Copy all the entries word for word, but omit the pictures.
==*==
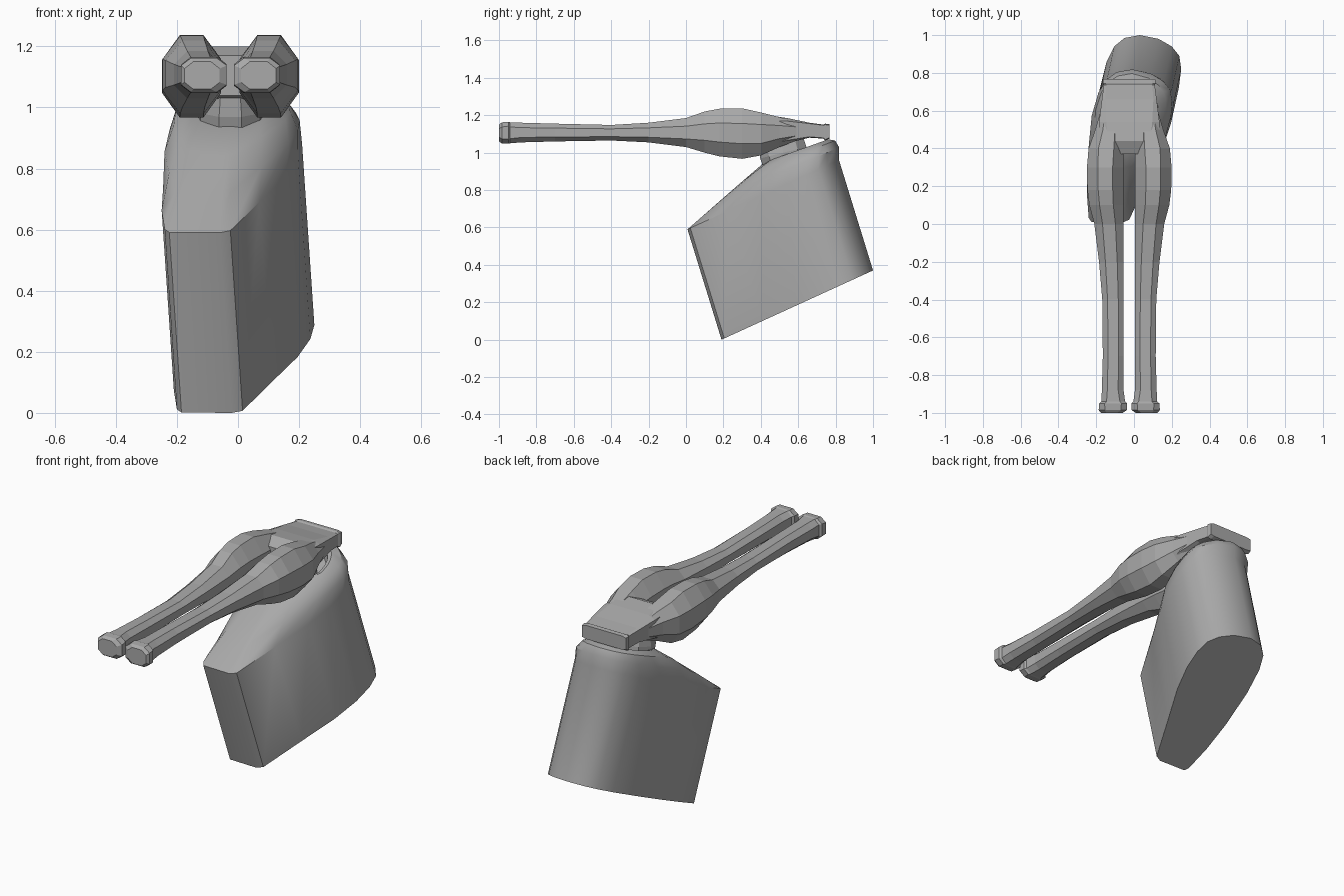
import bpy, bmesh, math
from mathutils import Vector

if "Cube" in bpy.data.objects:
    bpy.data.objects.remove(bpy.data.objects["Cube"])

grey = bpy.data.materials.new("plain_grey")
grey.diffuse_color = (0.40, 0.40, 0.40, 1)
grey.use_nodes = True
grey.node_tree.nodes["Principled BSDF"].inputs["Base Color"].default_value = grey.diffuse_color


def loft(name, rings, smooth=None):
    """Skin a list of equal-length point rings and cap both ends."""
    bm = bmesh.new()
    loops = [[bm.verts.new(p) for p in ring] for ring in rings]
    n = len(loops[0])
    for a, b in zip(loops, loops[1:]):
        for i in range(n):
            j = (i + 1) % n
            bm.faces.new((a[i], a[j], b[j], b[i]))
    bm.faces.new(loops[0][::-1])
    bm.faces.new(loops[-1])
    bmesh.ops.recalc_face_normals(bm, faces=bm.faces)
    mesh = bpy.data.meshes.new(name)
    bm.to_mesh(mesh)
    bm.free()
    mesh.materials.append(grey)
    ob = bpy.data.objects.new(name, mesh)
    bpy.context.collection.objects.link(ob)
    if smooth:
        bpy.ops.object.select_all(action='DESELECT')
        bpy.context.view_layer.objects.active = ob
        ob.select_set(True)
        bpy.ops.object.shade_smooth_by_angle(angle=math.radians(smooth))
    return ob


# Tilted wedge body: narrow nose in front, rounded back, slanted base
outline = [(-.20, .215), (-.185, .193), (-.02, .19), (.015, .205), (.11, .41),
           (.195, .59), (.237, .72), (.25, .82), (.24, .89), (.20, .94),
           (.13, .98), (.03, 1.0), (-.05, .985), (-.105, .94), (-.145, .86),
           (-.18, .72), (-.205, .52), (-.21, .35)]
base = [Vector((x, y, max(0, .457 * (y - .19)))) for x, y in outline]
rim = [p + Vector((-.04, -.182, .59)) for p in base]
mid = Vector((-.02, .46, .8))


def opening(p, s, drop):
    """Point on the tilted top opening that lies opposite rim point p."""
    a = math.atan2((p.y - mid.y) / .41, (p.x - mid.x) / .22)
    x, y = -.02 + .15 * s * math.cos(a), .59 + .17 * s * math.sin(a)
    return Vector((x, y, 1.01 + .36 * (y - .59) - drop))


top = [opening(p, 1, 0) for p in rim]
shoulders = []
for t in (.35, .7):
    ring = []
    for p, q in zip(rim, top):
        bulge = .16 * t * (1 - t) * min(1, max(0, p.y / .3))
        out = Vector((p.x - mid.x, (p.y - mid.y) * .5, .25)).normalized()
        ring.append(p.lerp(q, t) + out * bulge)
    shoulders.append(ring)
recess = [opening(p, .88, .005) for p in rim]
floor = [opening(p, .82, .05) for p in rim]
loft("body", [base, rim] + shoulders + [top, recess, floor], 35)

# Neck between the body and the hub
CX = -.025
neck = []
for z, rx, ry, cy in ((.92, .12, .12, .54), (1.0, .12, .13, .52), (1.09, .10, .12, .50)):
    neck.append([(CX + rx * math.cos(i * math.pi / 5), cy + ry * math.sin(i * math.pi / 5),
                  z + .25 * ry * math.sin(i * math.pi / 5)) for i in range(10)])
loft("neck", neck)


def section(y, x0, x1, z0, z1, c):
    """Chamfered rectangle across the y axis, c is the corner fraction."""
    dx, dz = (x1 - x0) * c, (z1 - z0) * c
    return [(CX + x, y, z) for x, z in (
        (x0 + dx, z0), (x1 - dx, z0), (x1, z0 + dz), (x1, z1 - dz),
        (x1 - dx, z1), (x0 + dx, z1), (x0, z1 - dz), (x0, z0 + dz))]


# Hub that joins both arms, ending in a flat back plate with a lip
hub = [(.37, .11, 1.04, 1.17, .15), (.44, .16, 1.01, 1.20, .15), (.54, .16, 1.05, 1.185, .12),
       (.66, .145, 1.08, 1.16, .06), (.735, .135, 1.075, 1.15, .05),
       (.745, .14, 1.065, 1.155, .06), (.768, .137, 1.075, 1.152, .08)]
loft("hub", [section(y, -w, w, a, b, c) for y, w, a, b, c in hub])

# Arms: swollen at the root, slim in the shaft, flared at the tip
arm = [(.62, .06, .145, 1.075, 1.155, .25), (.50, .035, .18, 1.03, 1.19, .28),
       (.40, .03, .215, .985, 1.215, .28), (.30, .03, .224, .967, 1.237, .30),
       (.18, .03, .222, .98, 1.235, .30), (.10, .03, .212, 1.0, 1.22, .30),
       (0, .03, .185, 1.03, 1.185, .28), (-.2, .03, .16, 1.055, 1.16, .26),
       (-.4, .03, .143, 1.065, 1.148, .25), (-.7, .03, .14, 1.06, 1.155, .25),
       (-.88, .03, .145, 1.055, 1.16, .25), (-.94, .022, .148, 1.05, 1.162, .22),
       (-.95, .012, .16, 1.048, 1.165, .2), (-.985, .012, .162, 1.05, 1.162, .22),
       (-1.0, .035, .15, 1.06, 1.15, .25)]
for side, name in ((1, "arm_right"), (-1, "arm_left")):
    loft(name, [section(y, side * i, side * o, a, b, c) for y, i, o, a, b, c in arm])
==*==
▸ **EXERCISE ANSWER**:
import bpy, bmesh, math
from mathutils import Vector

if "Cube" in bpy.data.objects:
    bpy.data.objects.remove(bpy.data.objects["Cube"])

grey = bpy.data.materials.new("plain_grey")
grey.diffuse_color = (0.40, 0.40, 0.40, 1)
grey.use_nodes = True
grey.node_tree.nodes["Principled BSDF"].inputs["Base Color"].default_value = grey.diffuse_color


def loft(name, rings, smooth=None):
    """Skin a list of equal-length point rings and cap both ends."""
    bm = bmesh.new()
    loops = [[bm.verts.new(p) for p in ring] for ring in rings]
    n = len(loops[0])
    for a, b in zip(loops, loops[1:]):
        for i in range(n):
            j = (i + 1) % n
            bm.faces.new((a[i], a[j], b[j], b[i]))
    bm.faces.new(loops[0][::-1])
    bm.faces.new(loops[-1])
    bmesh.ops.recalc_face_normals(bm, faces=bm.faces)
    mesh = bpy.data.meshes.new(name)
    bm.to_mesh(mesh)
    bm.free()
    mesh.materials.append(grey)
    ob = bpy.data.objects.new(name, mesh)
    bpy.context.collection.objects.link(ob)
    if smooth:
        bpy.ops.object.select_all(action='DESELECT')
        bpy.context.view_layer.objects.active = ob
        ob.select_set(True)
        bpy.ops.object.shade_smooth_by_angle(angle=math.radians(smooth))
    return ob


# Tilted wedge body: narrow nose in front, rounded back, slanted base
outline = [(-.20, .215), (-.185, .193), (-.02, .19), (.015, .205), (.11, .41),
           (.195, .59), (.237, .72), (.25, .82), (.24, .89), (.20, .94),
           (.13, .98), (.03, 1.0), (-.05, .985), (-.105, .94), (-.145, .86),
           (-.18, .72), (-.205, .52), (-.21, .35)]
base = [Vector((x, y, max(0, .457 * (y - .19)))) for x, y in outline]
rim = [p + Vector((-.04, -.182, .59)) for p in base]
mid = Vector((-.02, .46, .8))


def opening(p, s, drop):
    """Point on the tilted top opening that lies opposite rim point p."""
    a = math.atan2((p.y - mid.y) / .41, (p.x - mid.x) / .22)
    x, y = -.02 + .15 * s * math.cos(a), .59 + .17 * s * math.sin(a)
    return Vector((x, y, 1.01 + .36 * (y - .59) - drop))


top = [opening(p, 1, 0) for p in rim]
shoulders = []
for t in (.35, .7):
    ring = []
    for p, q in zip(rim, top):
        bulge = .16 * t * (1 - t) * min(1, max(0, p.y / .3))
        out = Vector((p.x - mid.x, (p.y - mid.y) * .5, .25)).normalized()
        ring.append(p.lerp(q, t) + out * bulge)
    shoulders.append(ring)
recess = [opening(p, .88, .005) for p in rim]
floor = [opening(p, .82, .05) for p in rim]
loft("body", [base, rim] + shoulders + [top, recess, floor], 35)

# Neck between the body and the hub
CX = -.025
neck = []
for z, rx, ry, cy in ((.92, .12, .12, .54), (1.0, .12, .13, .52), (1.09, .10, .12, .50)):
    neck.append([(CX + rx * math.cos(i * math.pi / 5), cy + ry * math.sin(i * math.pi / 5),
                  z + .25 * ry * math.sin(i * math.pi / 5)) for i in range(10)])
loft("neck", neck)


def section(y, x0, x1, z0, z1, c):
    """Chamfered rectangle across the y axis, c is the corner fraction."""
    dx, dz = (x1 - x0) * c, (z1 - z0) * c
    return [(CX + x, y, z) for x, z in (
        (x0 + dx, z0), (x1 - dx, z0), (x1, z0 + dz), (x1, z1 - dz),
        (x1 - dx, z1), (x0 + dx, z1), (x0, z1 - dz), (x0, z0 + dz))]


# Hub that joins both arms, ending in a flat back plate with a lip
hub = [(.37, .11, 1.04, 1.17, .15), (.44, .16, 1.01, 1.20, .15), (.54, .16, 1.05, 1.185, .12),
       (.66, .145, 1.08, 1.16, .06), (.735, .135, 1.075, 1.15, .05),
       (.745, .14, 1.065, 1.155, .06), (.768, .137, 1.075, 1.152, .08)]
loft("hub", [section(y, -w, w, a, b, c) for y, w, a, b, c in hub])

# Arms: swollen at the root, slim in the shaft, flared at the tip
arm = [(.62, .06, .145, 1.075, 1.155, .25), (.50, .035, .18, 1.03, 1.19, .28),
       (.40, .03, .215, .985, 1.215, .28), (.30, .03, .224, .967, 1.237, .30),
       (.18, .03, .222, .98, 1.235, .30), (.10, .03, .212, 1.0, 1.22, .30),
       (0, .03, .185, 1.03, 1.185, .28), (-.2, .03, .16, 1.055, 1.16, .26),
       (-.4, .03, .143, 1.065, 1.148, .25), (-.7, .03, .14, 1.06, 1.155, .25),
       (-.88, .03, .145, 1.055, 1.16, .25), (-.94, .022, .148, 1.05, 1.162, .22),
       (-.95, .012, .16, 1.048, 1.165, .2), (-.985, .012, .162, 1.05, 1.162, .22),
       (-1.0, .035, .15, 1.06, 1.15, .25)]
for side, name in ((1, "arm_right"), (-1, "arm_left")):
    loft(name, [section(y, side * i, side * o, a, b, c) for y, i, o, a, b, c in arm])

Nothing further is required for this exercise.